Now that my husband has been a recruiter for a little over a year now, my assumptions have changed. Being the spouse of a Marine is never easy, and yet the spouse of a Marine Corps recruiter is no different.
Recruiting duty began with lots of surprises. It first began with a nearly three-month long class that forced my husband to move across the country, leaving my daughter and me behind. Then the stories started coming. I cannot count how many times I heard the words, “I saw my husband less on recruiting duty than I did on deployment,” and I began to worry.

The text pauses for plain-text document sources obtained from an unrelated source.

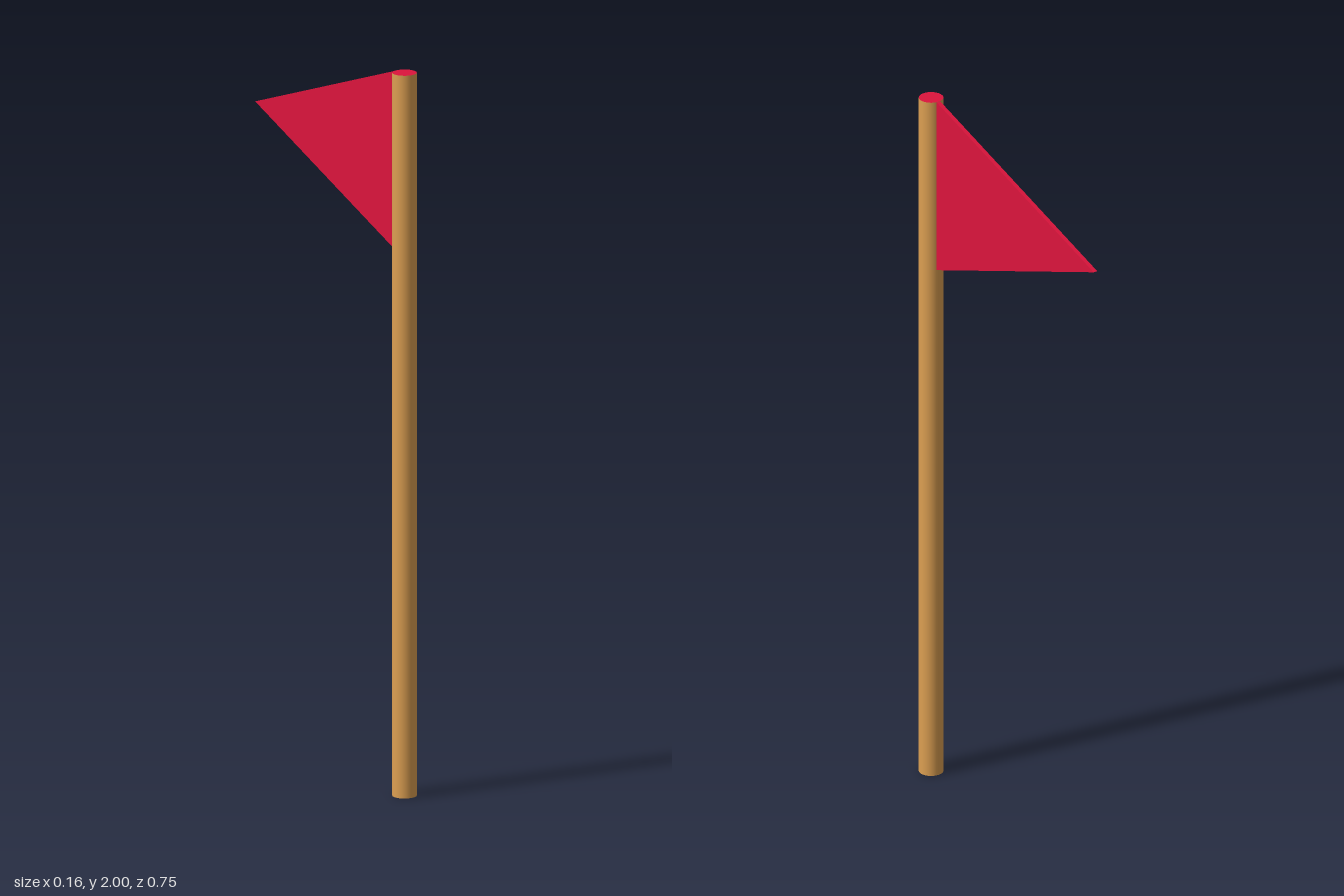
import * as THREE from 'three';

export function createModel() {
  const model = new THREE.Group();
  const wood = new THREE.MeshStandardMaterial({ color: 0xdc9f52 });
  const red = new THREE.MeshStandardMaterial({ color: 0xdc143c });

  // Round pole with red end caps
  const radius = 0.033;
  const pole = new THREE.Mesh(
    new THREE.CylinderGeometry(radius, radius, 2, 32),
    [wood, red, red]
  );
  pole.name = 'pole';
  pole.position.set(-0.05, 1, 0.34);
  model.add(pole);

  // Thin triangular pennant, starting just inside the pole's surface
  const thickness = 0.012;
  const outline = new THREE.Shape([
    new THREE.Vector2(0.03, 1.5),
    new THREE.Vector2(0.723, 1.76),
    new THREE.Vector2(0.03, 2),
  ]);
  const flagGeometry = new THREE.ExtrudeGeometry(outline, { depth: thickness, bevelEnabled: false });
  flagGeometry.translate(0, 0, -thickness / 2);
  const pennant = new THREE.Mesh(flagGeometry, red);
  pennant.name = 'pennant';
  pennant.position.set(-0.05, 0, 0.34);
  pennant.rotation.y = THREE.MathUtils.degToRad(80);
  model.add(pennant);

  return model;
}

I wasn’t prepared for the fact that we would not discover our duty station until about thirty days prior to the move. I had all of this time I could be using to plan, but I had no way of knowing what to plan for! My mind raced. Should I start stocking up on winter gear because we’ll end up inAlaska? Should I toss out all our winter clothing because we’ll end up inNew Mexico? As any military spouse can attest to, not knowing is the worst.
Finally we found out what state we’d be moving to:Indiana, our home state. With only about thirty days to find a house and my husband still in recruiting school, I scrambled through internet searches of rental properties, made a trip to Indiana, and signed the lease on a house a week before my husband graduated.

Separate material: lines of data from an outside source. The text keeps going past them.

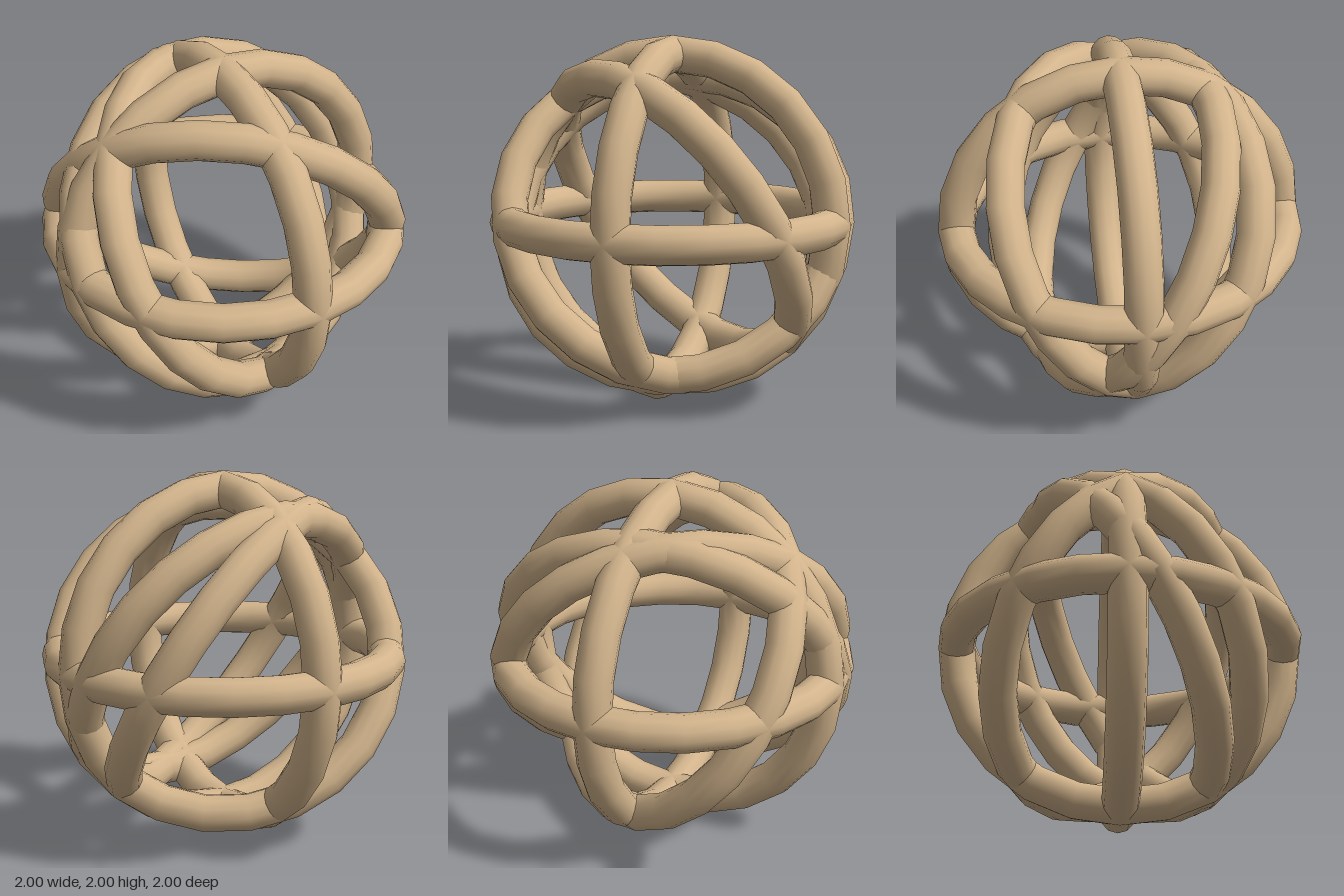
import * as THREE from 'three';

export function createModel() {
  const model = new THREE.Group();
  model.name = 'ringSphere';
  const tan = new THREE.MeshStandardMaterial({ color: 0xd2b48c });
  tan.name = 'tan';

  // One hoop shape shared by all rings
  const hoop = new THREE.TorusGeometry(0.9, 0.1, 12, 24);

  // name, rotation x, y, z in degrees, rotation order
  const rings = [
    ['frontRing', 0, 0, 0, 'XYZ'],
    ['sideRing', 0, 90, 0, 'XYZ'],
    ['levelRing', 90, 0, 0, 'XYZ'],
    ['diagonalRingBack', 45, 0, -45, 'ZXY'],
    ['diagonalRingFront', -45, 0, -45, 'ZXY'],
    ['leaningRing', -30, 10, 0, 'YXZ'],
  ];

  for (const [name, x, y, z, order] of rings) {
    const ring = new THREE.Mesh(hoop, tan);
    ring.name = name;
    const rad = THREE.MathUtils.degToRad;
    ring.rotation.set(rad(x), rad(y), rad(z), order);
    ring.position.y = 1;
    model.add(ring);
  }
  return model;
}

Once we got settled in and my husband began work, I began to better appreciate the warnings I’d received about recruiting duty. My husband works 16 or 17 hours every week day, and often works on weekends. He’s exhausted when he gets home at11pm; he quickly eats his warmed-up dinner, takes a shower, and immediately heads to bed most nights. Living away from a base sounded wonderful at first. What I failed to realize was that living away from a military base meant living away from the amenities on base (think prices at the commissary), dealing with Tricare at the civilian level constantly (a true mess), and living away from all those instant friendships you can make from having someone around you that can truly relate to your situation. I never understood how lucky I was to be around my military family, until I was without them.

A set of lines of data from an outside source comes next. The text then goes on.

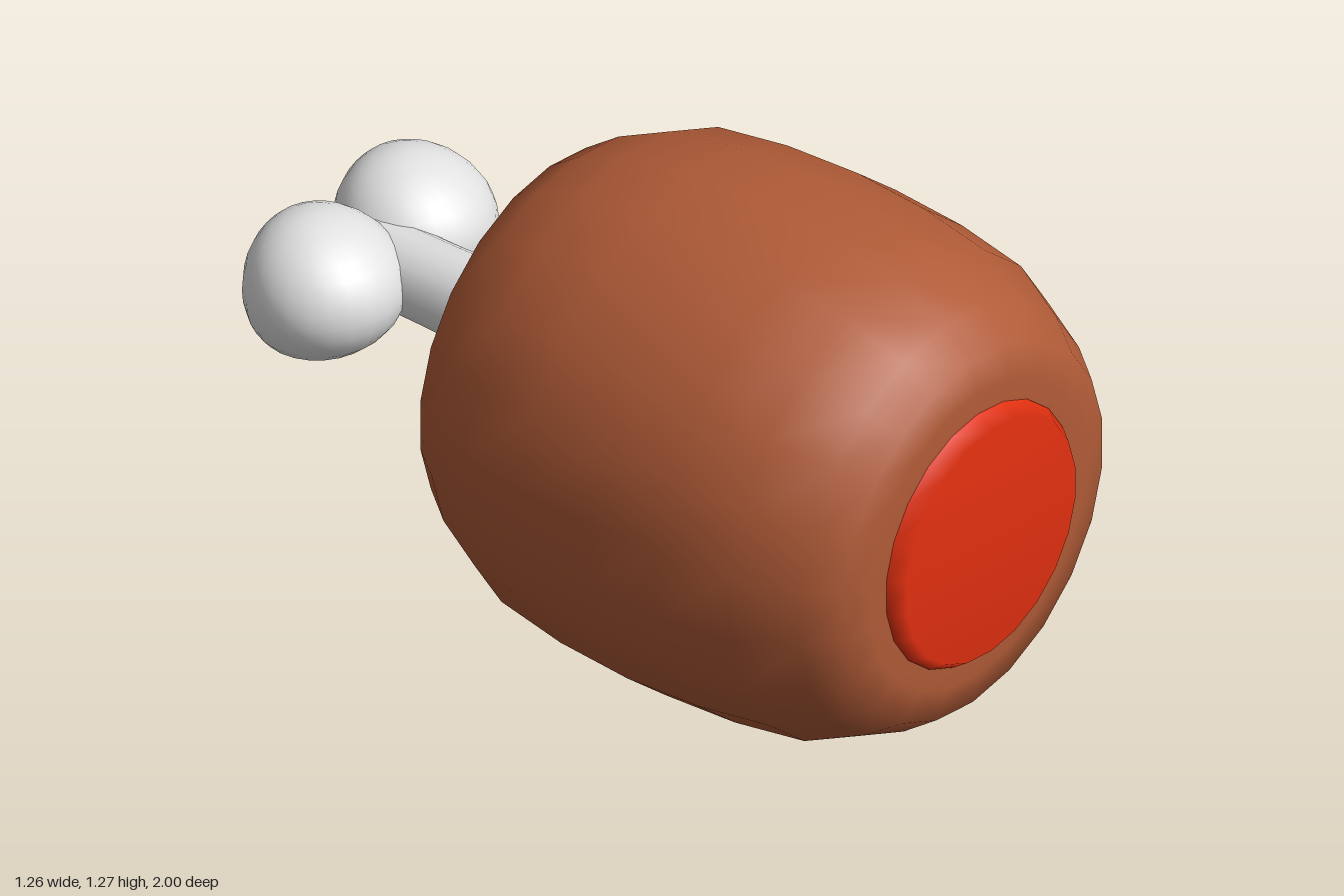
import * as THREE from 'three';
import { mergeVertices } from 'three/addons/utils/BufferGeometryUtils.js';

const AXIS_Y = 0.634;   // height of the long axis
const MEAT_Z = 0.328;   // middle of the meat

function material(name, color) {
  const m = new THREE.MeshStandardMaterial({ color });
  m.name = name;
  return m;
}

// Solid of revolution around z; profile is [radius, z] from back to front
function turned(name, profile, sides, mat) {
  const geo = new THREE.LatheGeometry(profile.map(([r, z]) => new THREE.Vector2(r, z)), sides);
  geo.rotateX(Math.PI / 2);
  const mesh = new THREE.Mesh(geo, mat);
  mesh.name = name;
  return mesh;
}

// Rounded bone end, bulging slightly backwards at its top and bottom
function knobGeometry() {
  let geo = new THREE.SphereGeometry(1, 24, 16);
  const p = geo.attributes.position;
  for (let i = 0; i < p.count; i++) {
    const x = p.getX(i), y = p.getY(i), z = p.getZ(i);
    p.setXYZ(i, x * 0.195, y * 0.176, z * 0.186 - 0.035 * y * y);
  }
  geo.deleteAttribute('uv');
  geo.deleteAttribute('normal');
  geo = mergeVertices(geo, 1e-4);
  geo.computeVertexNormals();
  return geo;
}

export function createModel() {
  const crust = material('roasted brown', 0xb05b37);
  const flesh = material('raw red', 0xe23010);
  const bone = material('bone white', 0xe0e0e0);

  const model = new THREE.Group();
  model.name = 'meatOnBone';
  const body = new THREE.Group();
  body.name = 'body';
  body.position.y = AXIS_Y;
  model.add(body);

  // Barrel of meat, mirrored about its middle
  const half = [[0.3, 0.632], [0.385, 0.632], [0.466, 0.618], [0.525, 0.537],
    [0.596, 0.39], [0.624, 0.2]];
  const profile = [
    ...half.map(([r, d]) => [r, MEAT_Z - d]),
    [0.634, MEAT_Z],
    ...half.map(([r, d]) => [r, MEAT_Z + d]).reverse(),
  ];
  body.add(turned('meat', profile, 22, crust));

  // Red cut faces at both ends
  body.add(turned('frontCut', [[0.328, 0.94], [0.328, 0.965], [0.303, 1], [0, 1]], 22, flesh));
  body.add(turned('backCut', [[0, -0.344], [0.303, -0.344], [0.328, -0.309], [0.328, -0.284]], 22, flesh));

  // Bone shaft and its two knobs
  body.add(turned('boneShaft', [[0.098, -0.8], [0.1, -0.6], [0.109, -0.34], [0.109, -0.3]], 16, bone));
  const knob = knobGeometry();
  for (const [name, x] of [['leftKnob', 0.16], ['rightKnob', -0.16]]) {
    const mesh = new THREE.Mesh(knob, bone);
    mesh.name = name;
    mesh.position.set(x, 0, -0.814);
    body.add(mesh);
  }
  return model;
}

Don’t misunderstand me. Recruiting duty is not the end of the world, and there are a few good things about it. For starters, my husband won’t be deploying during this duty station, and I cannot be more thankful for that. I do get to sleep beside my husband pretty much every night, even if he is practically comatose as soon as his head hits the pillow. We do still get some family time squeezed in, and have been blessed to be stationed only a few hours from our families. So far, this station has taught us many lessons, but, perhaps lesson number one is: The grass is not always greener on the other side.